“We stand ready to work together with Pakistan to combat terrorist groups without distinction,” he said.
Tensions between Washington and Islamabad have risen since President Donald Trump said on Twitter last week that the U.S. had “foolishly” given billions of dollars in aid to Pakistan, accusing Islamabad of providing safe havens to terrorists fighting in Afghanistan.
Pakistan pushed back, saying the U.S. needs to show more appreciation after Islamabad has fought terrorism “largely from its own resources” which it said cost over $120 billion in 15 years.

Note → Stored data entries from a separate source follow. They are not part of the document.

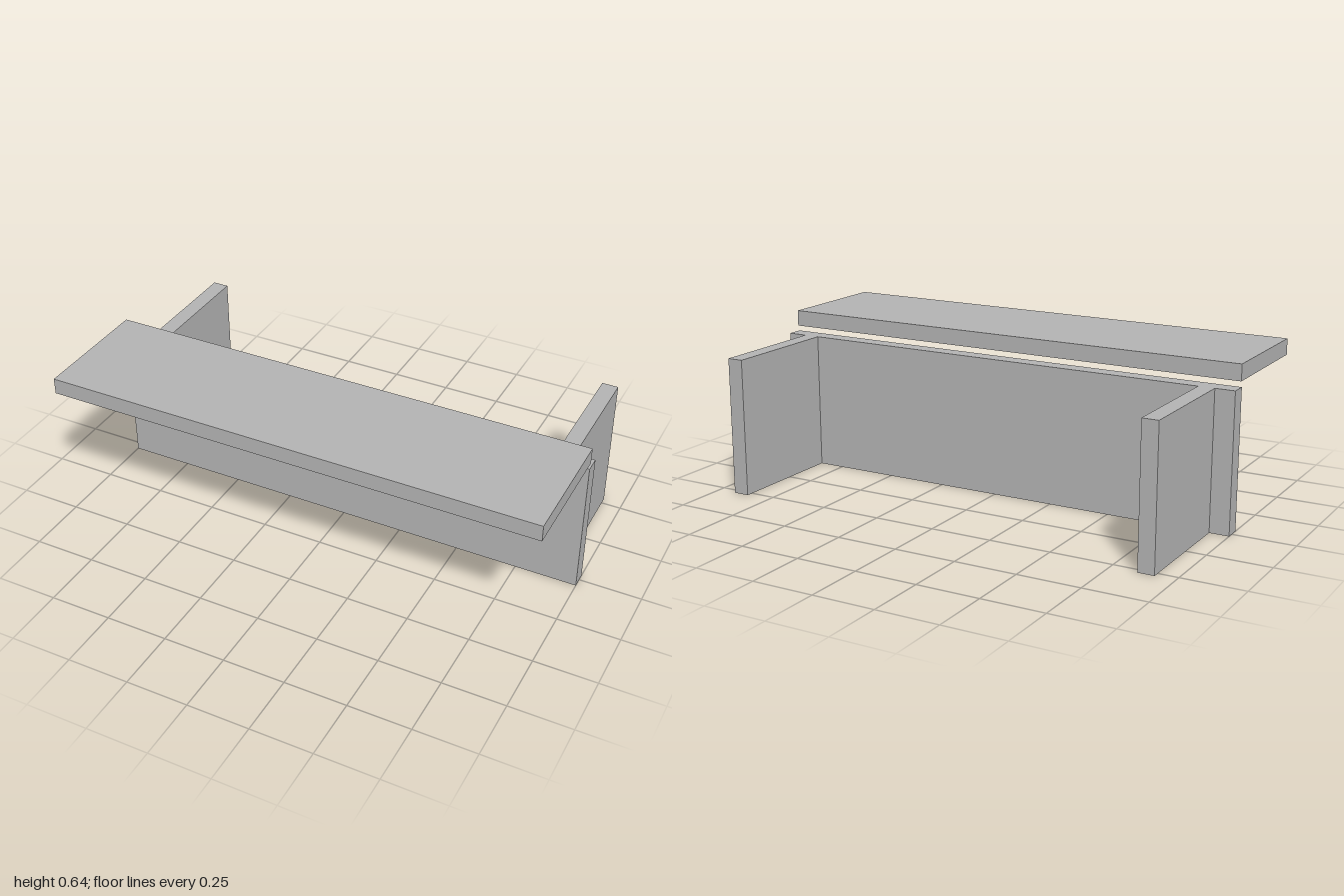
import * as THREE from 'three';

export function createModel() {
  const group = new THREE.Group();
  const grey = new THREE.MeshStandardMaterial({ color: 0xb2b2b2 });
  grey.name = 'grey board';

  // Board spanning the given min and max corners
  function board(name, min, max) {
    const size = max.map((v, i) => v - min[i]);
    const mesh = new THREE.Mesh(new THREE.BoxGeometry(...size), grey);
    mesh.position.set(...max.map((v, i) => (v + min[i]) / 2));
    mesh.name = name;
    group.add(mesh);
  }

  // Counter top floating just above and ahead of the front panel
  board('counterTop', [-1, 0.579, 0.03], [1, 0.644, 0.528]);

  // Upright front panel
  board('frontPanel', [-1, 0, -0.027], [1, 0.556, 0.038]);

  // Two side panels reaching back from the front panel
  board('leftSidePanel', [0.856, 0, -0.528], [0.921, 0.556, -0.027]);
  board('rightSidePanel', [-0.921, 0, -0.528], [-0.856, 0.556, -0.027]);

  return group;
}
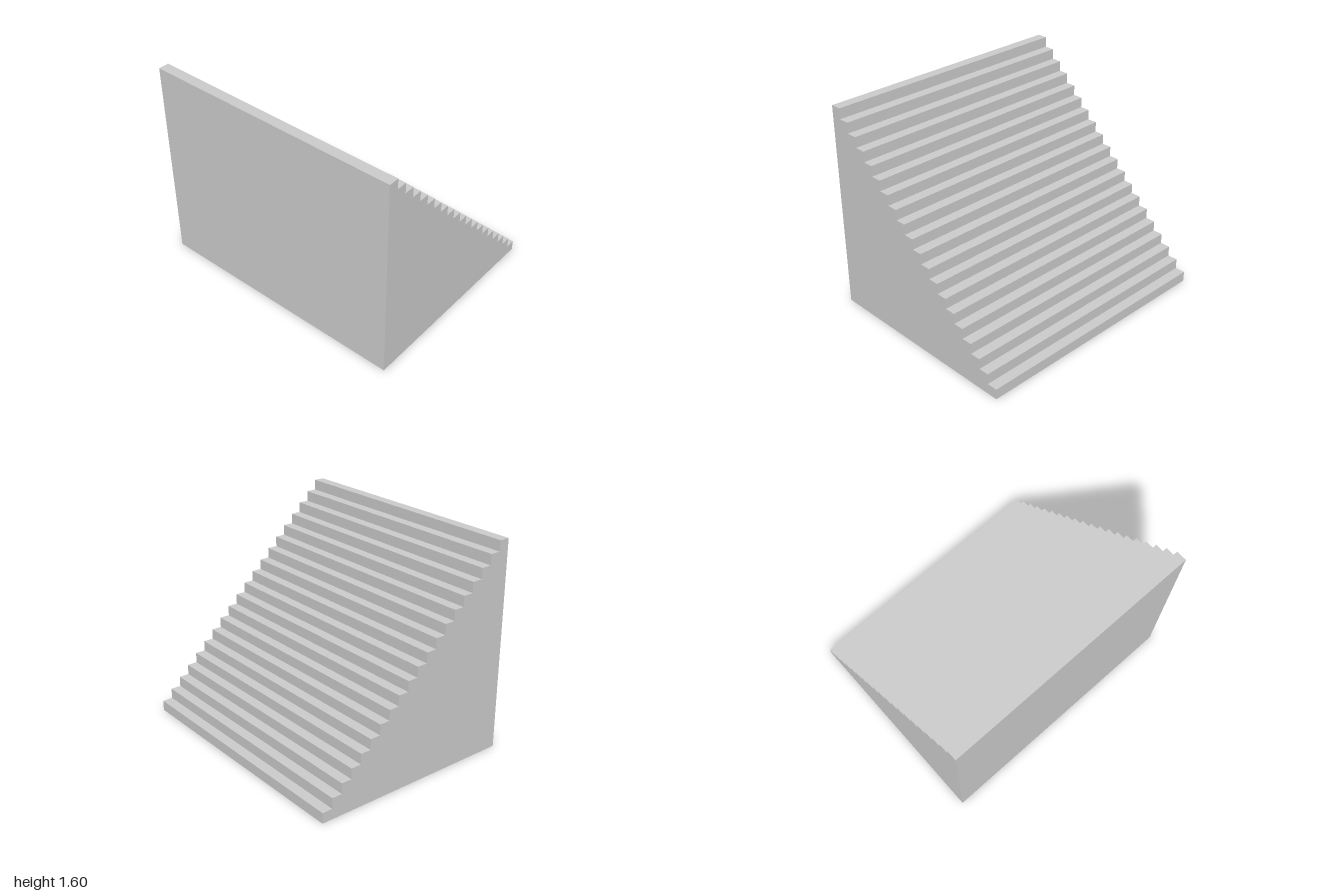
import * as THREE from 'three';

const STEPS = 20, WIDTH = 2, DEPTH = 1.6, HEIGHT = 1.6;

export function createModel() {
  const group = new THREE.Group();
  group.name = 'staircase';

  const tread = DEPTH / STEPS, riser = HEIGHT / STEPS;

  // Side profile: steps climb from the back (-z) to the tall front wall (+z)
  const profile = new THREE.Shape();
  profile.moveTo(DEPTH / 2, 0);
  profile.lineTo(DEPTH / 2, HEIGHT);
  for (let i = STEPS - 1; i >= 0; i--) {
    const z = -DEPTH / 2 + i * tread;
    profile.lineTo(z, (i + 1) * riser);
    profile.lineTo(z, i * riser);
  }
  profile.closePath();

  // Solid flight: profile swept across the full width
  const geometry = new THREE.ExtrudeGeometry(profile, { depth: WIDTH, bevelEnabled: false });
  geometry.translate(0, 0, -WIDTH / 2);
  geometry.rotateY(-Math.PI / 2);

  const material = new THREE.MeshStandardMaterial({ color: 0xcccccc, flatShading: true });
  const stairs = new THREE.Mesh(geometry, material);
  stairs.name = 'stairFlight';
  group.add(stairs);

  return group;
}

Pakistan’s foreign minister said Friday the U.S. has failed to act as an ally and has turned Islamabad into a “whipping boy” for its own shortcomings in Afghanistan.
“We do not have any alliance with the United States," Khawaja Muhammad Asif said in an interview with local media. “This is not how allies behave.”
The U.S. last week also placed Pakistan on a special watch list for “severe violations of religious freedom”.
Pakistan said the report was "not objective" and would seek clarification from the U.S. regarding its rationale and implications for being put on the list.
"The designation overlooks the significant achievements of Pakistan in the area of human rights," it said.Anadolu Agency website contains only a portion of the news stories offered to subscribers in the AA News Broadcasting System (HAS), and in summarized form. Please contact us for subscription options.